The resins in MMA systems consist of an elastomer dissolved in acrylic monomers, mixed with peroxides. The elastomers in the adhesive formulation provide MMAs with strength and temperature resistance. The peroxides in the MMA adhesive formulations begin to decompose when exposed to the MMA hardener, or catalyst, creating free radicals and resulting in polymerization. MMA adhesive systems form high-strength structural bonds to plastics, composites and metals.
MMAs are versatile adhesives with a variety of available formulations to meet the needs of a manufacturer. These adhesive materials can handle a high loading of rubber fillers and still maintain exceptional strength properties. Rubber fillers result in a polymer with excellent peel and impact strength. MMAs also are available with glass beads mixed into the formulations, which assist in providing a consistent bondline thickness. MMA adhesive systems are flammable, exothermic, some have a limited cure depth of 0.03 inches and they tend to have a strong odor.
MMA adhesives provide superior adhesion to a wide variety of substrates, exceptional chemical resistance, high peel and impact strength, good gap filling properties and cure speeds ranging from five minutes to one hour. MMA adhesives can develop fixture strength in two minutes and full strength in four to 24 hours. Unlike other adhesive systems, MMAs have the ability to cut through a variety of surface contaminations and provide strong reliable bonds3.
Adhesives rapidly are being introduced into the production world to provide cost and time savings, reduce waste and build better, stronger, more reliable assemblies. When selected properly, adhesives can be used to reliably fasten plastics to a wide variety of substrates. Choosing an adhesive to bond an assembly can be a tricky process.

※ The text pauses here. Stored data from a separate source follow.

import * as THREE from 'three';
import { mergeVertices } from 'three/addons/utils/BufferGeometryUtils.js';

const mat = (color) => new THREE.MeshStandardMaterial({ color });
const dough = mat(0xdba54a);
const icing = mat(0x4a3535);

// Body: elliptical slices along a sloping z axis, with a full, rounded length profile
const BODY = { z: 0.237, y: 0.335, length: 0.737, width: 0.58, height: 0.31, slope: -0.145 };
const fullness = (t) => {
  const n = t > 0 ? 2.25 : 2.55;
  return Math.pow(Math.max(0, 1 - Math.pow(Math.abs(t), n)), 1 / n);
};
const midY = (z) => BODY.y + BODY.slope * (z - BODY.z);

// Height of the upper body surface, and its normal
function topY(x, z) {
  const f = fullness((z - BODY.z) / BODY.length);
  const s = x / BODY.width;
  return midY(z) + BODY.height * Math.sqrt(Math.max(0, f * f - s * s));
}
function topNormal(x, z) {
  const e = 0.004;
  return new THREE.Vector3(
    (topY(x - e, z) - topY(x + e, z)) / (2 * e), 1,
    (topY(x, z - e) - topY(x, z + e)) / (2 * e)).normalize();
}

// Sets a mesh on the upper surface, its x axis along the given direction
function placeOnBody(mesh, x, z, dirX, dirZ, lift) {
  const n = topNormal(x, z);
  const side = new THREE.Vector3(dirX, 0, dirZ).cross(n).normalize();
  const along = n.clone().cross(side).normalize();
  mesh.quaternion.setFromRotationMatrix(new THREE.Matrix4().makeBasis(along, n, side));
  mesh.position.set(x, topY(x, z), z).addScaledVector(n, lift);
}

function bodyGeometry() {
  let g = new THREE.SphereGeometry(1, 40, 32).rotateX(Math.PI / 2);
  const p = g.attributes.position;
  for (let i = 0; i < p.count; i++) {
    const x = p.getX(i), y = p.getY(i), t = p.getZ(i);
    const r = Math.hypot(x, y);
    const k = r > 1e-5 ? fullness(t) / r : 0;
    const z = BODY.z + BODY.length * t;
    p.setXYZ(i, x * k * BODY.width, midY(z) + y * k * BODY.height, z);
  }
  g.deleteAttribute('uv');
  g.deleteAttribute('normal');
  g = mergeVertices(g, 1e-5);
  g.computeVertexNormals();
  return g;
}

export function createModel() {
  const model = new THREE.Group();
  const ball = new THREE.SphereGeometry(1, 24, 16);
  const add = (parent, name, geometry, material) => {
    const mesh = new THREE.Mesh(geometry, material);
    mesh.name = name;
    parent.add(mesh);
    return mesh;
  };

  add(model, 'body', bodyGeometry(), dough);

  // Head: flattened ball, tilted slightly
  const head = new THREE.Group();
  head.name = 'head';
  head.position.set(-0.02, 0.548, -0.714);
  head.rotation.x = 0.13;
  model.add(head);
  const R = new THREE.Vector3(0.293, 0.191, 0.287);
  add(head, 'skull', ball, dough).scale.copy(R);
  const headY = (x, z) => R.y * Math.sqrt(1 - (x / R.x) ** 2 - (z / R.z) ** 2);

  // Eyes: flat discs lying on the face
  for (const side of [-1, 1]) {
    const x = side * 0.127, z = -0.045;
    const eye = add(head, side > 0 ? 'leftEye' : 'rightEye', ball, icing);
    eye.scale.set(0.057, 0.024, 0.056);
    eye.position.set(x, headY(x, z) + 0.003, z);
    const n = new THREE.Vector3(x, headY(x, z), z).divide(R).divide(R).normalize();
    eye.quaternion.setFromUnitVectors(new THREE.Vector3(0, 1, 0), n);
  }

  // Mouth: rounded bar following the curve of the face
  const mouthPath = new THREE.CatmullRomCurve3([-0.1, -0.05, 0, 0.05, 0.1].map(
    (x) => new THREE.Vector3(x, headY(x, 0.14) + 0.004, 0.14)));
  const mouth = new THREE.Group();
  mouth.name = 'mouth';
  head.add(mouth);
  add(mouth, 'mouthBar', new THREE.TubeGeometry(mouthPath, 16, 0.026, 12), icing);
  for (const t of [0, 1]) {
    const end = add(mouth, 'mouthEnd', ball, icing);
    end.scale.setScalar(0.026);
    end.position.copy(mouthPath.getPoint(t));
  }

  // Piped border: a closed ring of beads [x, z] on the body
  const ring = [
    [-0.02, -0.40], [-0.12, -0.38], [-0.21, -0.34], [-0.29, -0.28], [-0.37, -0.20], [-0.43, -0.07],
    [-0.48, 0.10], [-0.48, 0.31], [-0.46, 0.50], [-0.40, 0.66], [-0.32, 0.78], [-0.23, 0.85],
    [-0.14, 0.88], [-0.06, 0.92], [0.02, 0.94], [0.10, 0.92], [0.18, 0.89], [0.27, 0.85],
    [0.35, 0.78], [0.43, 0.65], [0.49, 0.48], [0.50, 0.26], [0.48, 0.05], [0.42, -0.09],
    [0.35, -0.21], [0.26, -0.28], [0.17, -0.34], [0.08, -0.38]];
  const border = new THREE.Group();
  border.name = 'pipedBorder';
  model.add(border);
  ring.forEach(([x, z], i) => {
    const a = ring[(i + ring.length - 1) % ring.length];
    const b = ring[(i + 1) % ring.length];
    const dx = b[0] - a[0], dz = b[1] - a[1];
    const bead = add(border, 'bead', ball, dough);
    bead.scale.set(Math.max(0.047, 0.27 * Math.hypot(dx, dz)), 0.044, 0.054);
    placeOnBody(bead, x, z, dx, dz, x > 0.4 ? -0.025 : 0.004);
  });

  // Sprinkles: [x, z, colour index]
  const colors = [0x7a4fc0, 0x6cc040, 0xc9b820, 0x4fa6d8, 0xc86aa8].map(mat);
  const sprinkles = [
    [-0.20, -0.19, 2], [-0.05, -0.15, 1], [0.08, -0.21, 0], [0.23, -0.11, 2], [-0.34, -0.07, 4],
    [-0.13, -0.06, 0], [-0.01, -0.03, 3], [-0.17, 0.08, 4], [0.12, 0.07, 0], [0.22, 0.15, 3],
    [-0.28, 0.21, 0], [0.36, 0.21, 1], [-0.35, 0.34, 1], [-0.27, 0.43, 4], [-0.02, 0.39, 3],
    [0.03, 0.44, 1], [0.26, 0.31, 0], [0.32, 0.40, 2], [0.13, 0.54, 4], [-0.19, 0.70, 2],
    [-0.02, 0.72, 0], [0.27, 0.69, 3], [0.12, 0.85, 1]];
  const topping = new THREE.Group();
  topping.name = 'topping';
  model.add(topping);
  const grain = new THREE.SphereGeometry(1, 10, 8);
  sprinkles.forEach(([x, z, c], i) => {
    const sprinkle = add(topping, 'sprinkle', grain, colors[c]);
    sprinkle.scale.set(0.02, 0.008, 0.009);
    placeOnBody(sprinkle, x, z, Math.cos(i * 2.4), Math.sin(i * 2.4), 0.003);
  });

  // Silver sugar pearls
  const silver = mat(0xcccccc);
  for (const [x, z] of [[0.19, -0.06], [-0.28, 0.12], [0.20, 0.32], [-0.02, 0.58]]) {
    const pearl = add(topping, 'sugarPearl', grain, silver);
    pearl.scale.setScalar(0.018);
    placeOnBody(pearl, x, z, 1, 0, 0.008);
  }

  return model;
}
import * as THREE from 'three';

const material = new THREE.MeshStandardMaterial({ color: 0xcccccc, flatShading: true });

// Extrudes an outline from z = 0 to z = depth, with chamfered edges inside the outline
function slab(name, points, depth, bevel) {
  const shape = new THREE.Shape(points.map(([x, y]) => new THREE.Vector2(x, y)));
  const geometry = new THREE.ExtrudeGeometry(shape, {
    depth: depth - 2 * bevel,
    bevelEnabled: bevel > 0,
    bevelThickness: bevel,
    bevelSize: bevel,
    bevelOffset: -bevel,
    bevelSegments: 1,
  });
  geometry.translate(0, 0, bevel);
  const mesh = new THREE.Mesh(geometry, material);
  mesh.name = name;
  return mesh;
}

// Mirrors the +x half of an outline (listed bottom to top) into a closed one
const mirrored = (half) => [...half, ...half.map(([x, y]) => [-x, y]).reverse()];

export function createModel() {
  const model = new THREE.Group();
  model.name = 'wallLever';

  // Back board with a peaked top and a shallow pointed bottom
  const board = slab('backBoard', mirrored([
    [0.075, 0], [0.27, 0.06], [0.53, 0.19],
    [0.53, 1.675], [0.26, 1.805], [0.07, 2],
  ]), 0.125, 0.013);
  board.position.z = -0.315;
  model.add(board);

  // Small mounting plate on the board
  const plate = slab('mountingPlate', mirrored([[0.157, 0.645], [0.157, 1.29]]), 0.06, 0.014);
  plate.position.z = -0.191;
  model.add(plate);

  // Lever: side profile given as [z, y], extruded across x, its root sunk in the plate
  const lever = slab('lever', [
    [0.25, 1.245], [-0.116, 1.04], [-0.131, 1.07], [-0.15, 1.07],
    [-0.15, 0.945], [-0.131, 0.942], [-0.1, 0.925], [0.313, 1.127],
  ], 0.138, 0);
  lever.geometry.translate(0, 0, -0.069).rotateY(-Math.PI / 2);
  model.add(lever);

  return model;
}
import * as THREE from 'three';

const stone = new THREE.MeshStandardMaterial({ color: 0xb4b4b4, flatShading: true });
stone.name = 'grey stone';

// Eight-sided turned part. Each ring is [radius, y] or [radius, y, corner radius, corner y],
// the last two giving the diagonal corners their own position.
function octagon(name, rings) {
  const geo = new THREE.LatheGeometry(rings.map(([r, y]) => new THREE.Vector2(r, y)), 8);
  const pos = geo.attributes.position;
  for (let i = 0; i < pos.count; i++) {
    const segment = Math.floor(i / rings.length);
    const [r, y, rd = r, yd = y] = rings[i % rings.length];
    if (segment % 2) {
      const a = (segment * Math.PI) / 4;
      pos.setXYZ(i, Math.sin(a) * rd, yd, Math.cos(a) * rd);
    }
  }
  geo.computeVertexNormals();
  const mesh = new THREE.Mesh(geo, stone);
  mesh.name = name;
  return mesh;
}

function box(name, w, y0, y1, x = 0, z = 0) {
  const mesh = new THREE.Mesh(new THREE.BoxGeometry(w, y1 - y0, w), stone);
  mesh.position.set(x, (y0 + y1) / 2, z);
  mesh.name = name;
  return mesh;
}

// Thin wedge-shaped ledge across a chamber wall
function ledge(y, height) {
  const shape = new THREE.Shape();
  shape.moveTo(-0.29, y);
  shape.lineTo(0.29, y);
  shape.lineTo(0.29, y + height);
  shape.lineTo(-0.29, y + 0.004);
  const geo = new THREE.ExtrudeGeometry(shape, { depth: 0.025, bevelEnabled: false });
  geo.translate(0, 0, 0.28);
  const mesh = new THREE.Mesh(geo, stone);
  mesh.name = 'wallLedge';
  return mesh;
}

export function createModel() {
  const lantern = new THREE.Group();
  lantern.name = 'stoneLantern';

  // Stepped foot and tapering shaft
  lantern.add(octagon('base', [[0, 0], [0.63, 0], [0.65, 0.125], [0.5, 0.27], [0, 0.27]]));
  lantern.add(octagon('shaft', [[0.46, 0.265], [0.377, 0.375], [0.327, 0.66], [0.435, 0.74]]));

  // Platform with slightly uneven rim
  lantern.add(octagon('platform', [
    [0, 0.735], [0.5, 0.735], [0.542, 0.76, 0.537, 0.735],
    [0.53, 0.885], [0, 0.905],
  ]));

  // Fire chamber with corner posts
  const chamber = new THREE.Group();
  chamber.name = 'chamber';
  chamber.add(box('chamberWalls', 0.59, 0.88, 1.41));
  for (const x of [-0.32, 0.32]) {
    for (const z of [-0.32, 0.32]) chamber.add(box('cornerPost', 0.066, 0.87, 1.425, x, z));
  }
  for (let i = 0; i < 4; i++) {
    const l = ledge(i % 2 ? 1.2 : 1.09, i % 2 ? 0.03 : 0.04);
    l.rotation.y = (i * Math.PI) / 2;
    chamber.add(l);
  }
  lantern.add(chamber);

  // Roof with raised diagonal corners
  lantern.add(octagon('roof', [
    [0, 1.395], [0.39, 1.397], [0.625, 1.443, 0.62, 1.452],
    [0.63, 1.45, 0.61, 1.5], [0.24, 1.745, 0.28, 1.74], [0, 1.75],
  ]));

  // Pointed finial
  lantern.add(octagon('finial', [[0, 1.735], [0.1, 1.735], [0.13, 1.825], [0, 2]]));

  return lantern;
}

If an adhesive is introduced during, or even after, the design phase of a project, the manufacturing process easily can be streamlined and a higher quality, lower cost assembly can be brought to market.
1. Solar, A PV Management magazine, Issue V 2011, Angle Business Communications, Securing a New Bond, 41, 43, (2011).
2. Plastics Design Library Staff. Handbook of Plastics Joining: A Practical Guide, 160 (1997).
3. Henkel Corporation, The Loctite Design Guide for Bonding Plastics, Volume 6, 6-12, 81 LT-2197A (2011).